So far I’m not buying their products in preference to meat. The meatless meats I’ve tried are equally good or worse, are more expensive, and are not much more healthy.
I’ll keep trying. Both companies are still changing their products to better compete. Both are now very well funded. I’d love to switch to plant-based alternatives if it was worth it for me.
If you want to know more, the best source I’ve found is the Freakonomics podcast:
Global demand for beef, chicken, and pork continues to rise. So do concerns about environmental and other costs …
The average American consumes roughly 200 pounds of meat a year. …
The meat industry is massive and complicated — and often heavily subsidized. …
The agricultural historian James McWilliams, in a book called Just Food, argues that “every environmental problem related to contemporary agriculture … ends up having its deepest roots in meat production: monocropping, excessive applications of nitrogen fertilizer, addiction to insecticides, rain-forest depletion, land degradation, topsoil runoff, declining water supplies, even global warming — all these problems would be considerably less severe” if people ate meat “rarely, if ever.” …
The United States Cattlemen’s Association welcomes the competition.

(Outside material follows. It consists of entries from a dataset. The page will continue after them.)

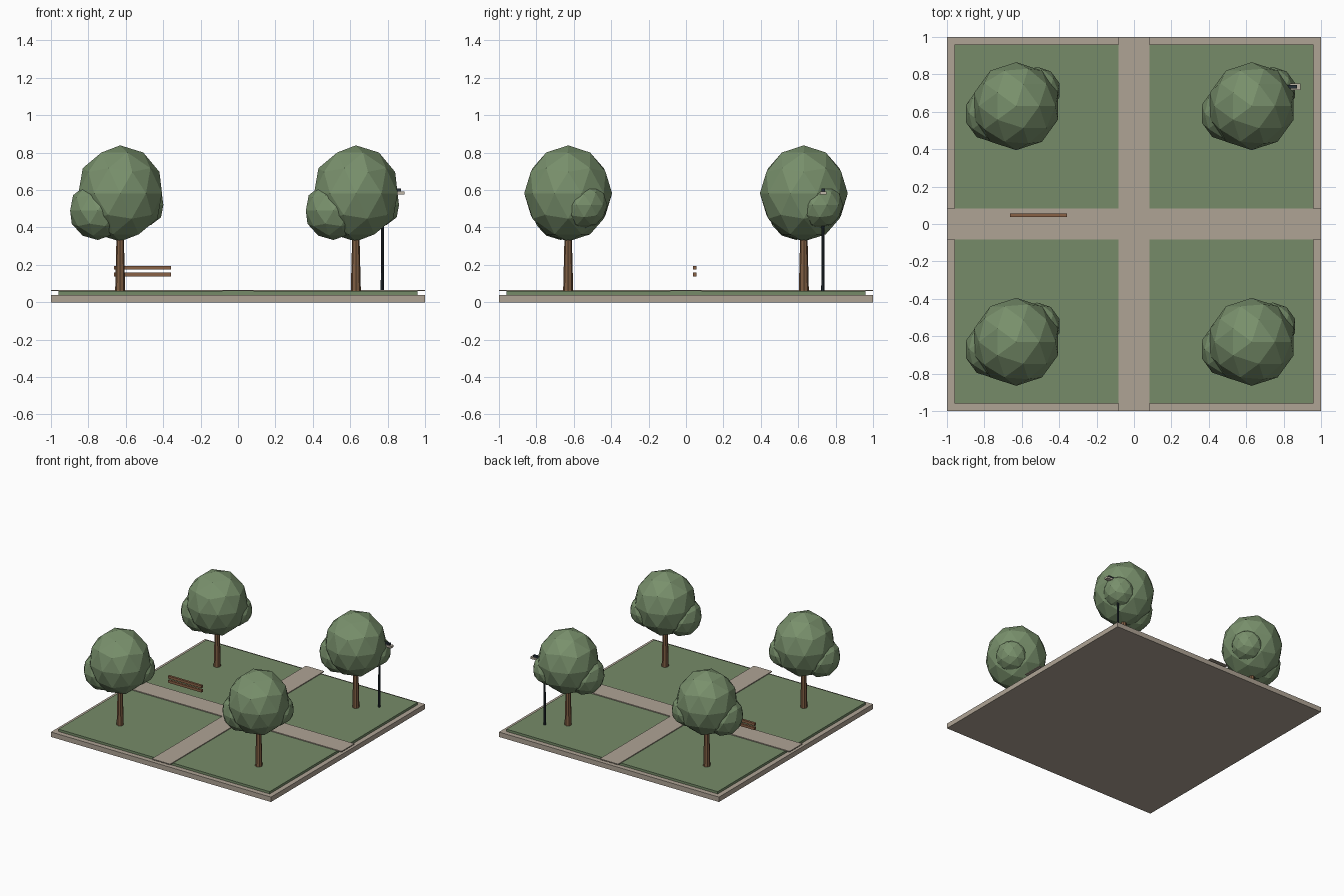
import bpy
import bmesh
from mathutils import Matrix, Vector

cube = bpy.data.objects.get("Cube")
if cube:
    bpy.data.objects.remove(cube, do_unlink=True)


def material(name, rgb):
    mat = bpy.data.materials.new(name)
    mat.use_nodes = True
    colour = (*rgb, 1.0)
    mat.diffuse_color = colour
    mat.node_tree.nodes["Principled BSDF"].inputs["Base Color"].default_value = colour
    return mat


STONE = material("pale stone", (0.43, 0.37, 0.30))
GRASS = material("grass green", (0.18, 0.26, 0.14))
LEAF = material("leaf green", (0.19, 0.28, 0.15))
BARK = material("bark brown", (0.21, 0.11, 0.055))
WOOD = material("bench wood", (0.25, 0.12, 0.06))
METAL = material("dark metal", (0.02, 0.03, 0.038))
LIGHT = material("lamp cream", (0.52, 0.47, 0.39))


def finish(name, bm, mat):
    bmesh.ops.recalc_face_normals(bm, faces=bm.faces)
    mesh = bpy.data.meshes.new(name)
    bm.to_mesh(mesh)
    bm.free()
    mesh.materials.append(mat)
    obj = bpy.data.objects.new(name, mesh)
    bpy.context.collection.objects.link(obj)
    return obj


def box(name, low, high, mat):
    low, high = Vector(low), Vector(high)
    bm = bmesh.new()
    bmesh.ops.create_cube(bm, size=1, matrix=Matrix.Translation((low + high) / 2)
                          @ Matrix.Diagonal((*(high - low), 1)))
    return finish(name, bm, mat)


def post(name, x, y, z0, z1, r0, r1, sides, mat):
    bm = bmesh.new()
    bmesh.ops.create_cone(bm, cap_ends=True, segments=sides, radius1=r0, radius2=r1,
                          depth=z1 - z0, matrix=Matrix.Translation((x, y, (z0 + z1) / 2)))
    return finish(name, bm, mat)


def foliage(name, centre, radius, height):
    bm = bmesh.new()
    bmesh.ops.create_icosphere(bm, subdivisions=2, radius=1, matrix=Matrix.Translation(centre)
                               @ Matrix.Diagonal((radius, radius, height, 1)))
    return finish(name, bm, LEAF)


# Ground slab and lawn
box("base_slab", (-1, -1, 0), (1, 1, 0.04), STONE)
box("lawn", (-0.96, -0.96, 0.039), (0.96, 0.96, 0.059), GRASS)

# Crossing paths as one extruded cross
w = 0.083
arm = [(w, w), (w, 1), (-w, 1)]
bm = bmesh.new()
outline = []
for turn in range(4):
    rot = Matrix.Rotation(turn * 1.5707963, 3, "Z")
    outline += [bm.verts.new(rot @ Vector((x, y, 0.059))) for x, y in arm]
face = bm.faces.new(outline)
solid = bmesh.ops.extrude_face_region(bm, geom=[face])
bmesh.ops.translate(bm, vec=(0, 0, 0.007),
                    verts=[v for v in solid["geom"] if isinstance(v, bmesh.types.BMVert)])
finish("crossing_paths", bm, STONE)

# Four trees: trunk, main crown and two side lobes
for side, x in (("right", -0.63), ("left", 0.63)):
    for end, y in (("front", -0.63), ("back", 0.63)):
        tag = f"{end}_{side}"
        post(f"trunk_{tag}", x, y, 0.055, 0.42, 0.027, 0.018, 8, BARK)
        foliage(f"crown_{tag}", (x, y, 0.582), 0.235, 0.257)
        foliage(f"crown_large_lobe_{tag}", (x - 0.12, y - 0.04, 0.49), 0.155, 0.157)
        foliage(f"crown_small_lobe_{tag}", (x + 0.112, y + 0.085, 0.52), 0.125, 0.125)

# Bench slats
for name, z in (("bench_seat_slat", 0.139), ("bench_back_slat", 0.174)):
    box(name, (-0.663, 0.038, z), (-0.358, 0.057, z + 0.021), WOOD)

# Street lamp
post("lamp_post", 0.772, 0.732, 0.058, 0.61, 0.009, 0.007, 8, METAL)
box("lamp_arm", (0.77, 0.724, 0.592), (0.872, 0.742, 0.608), METAL)
box("lamp_head", (0.835, 0.716, 0.576), (0.89, 0.75, 0.592), LIGHT)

More food choices are good for consumers. But they want to be sure that labeling is accurate; that “beef” or “meat” means the product came from a walking, belching cow.
They note that Almond milk is not milk. It should be called Almond beverage.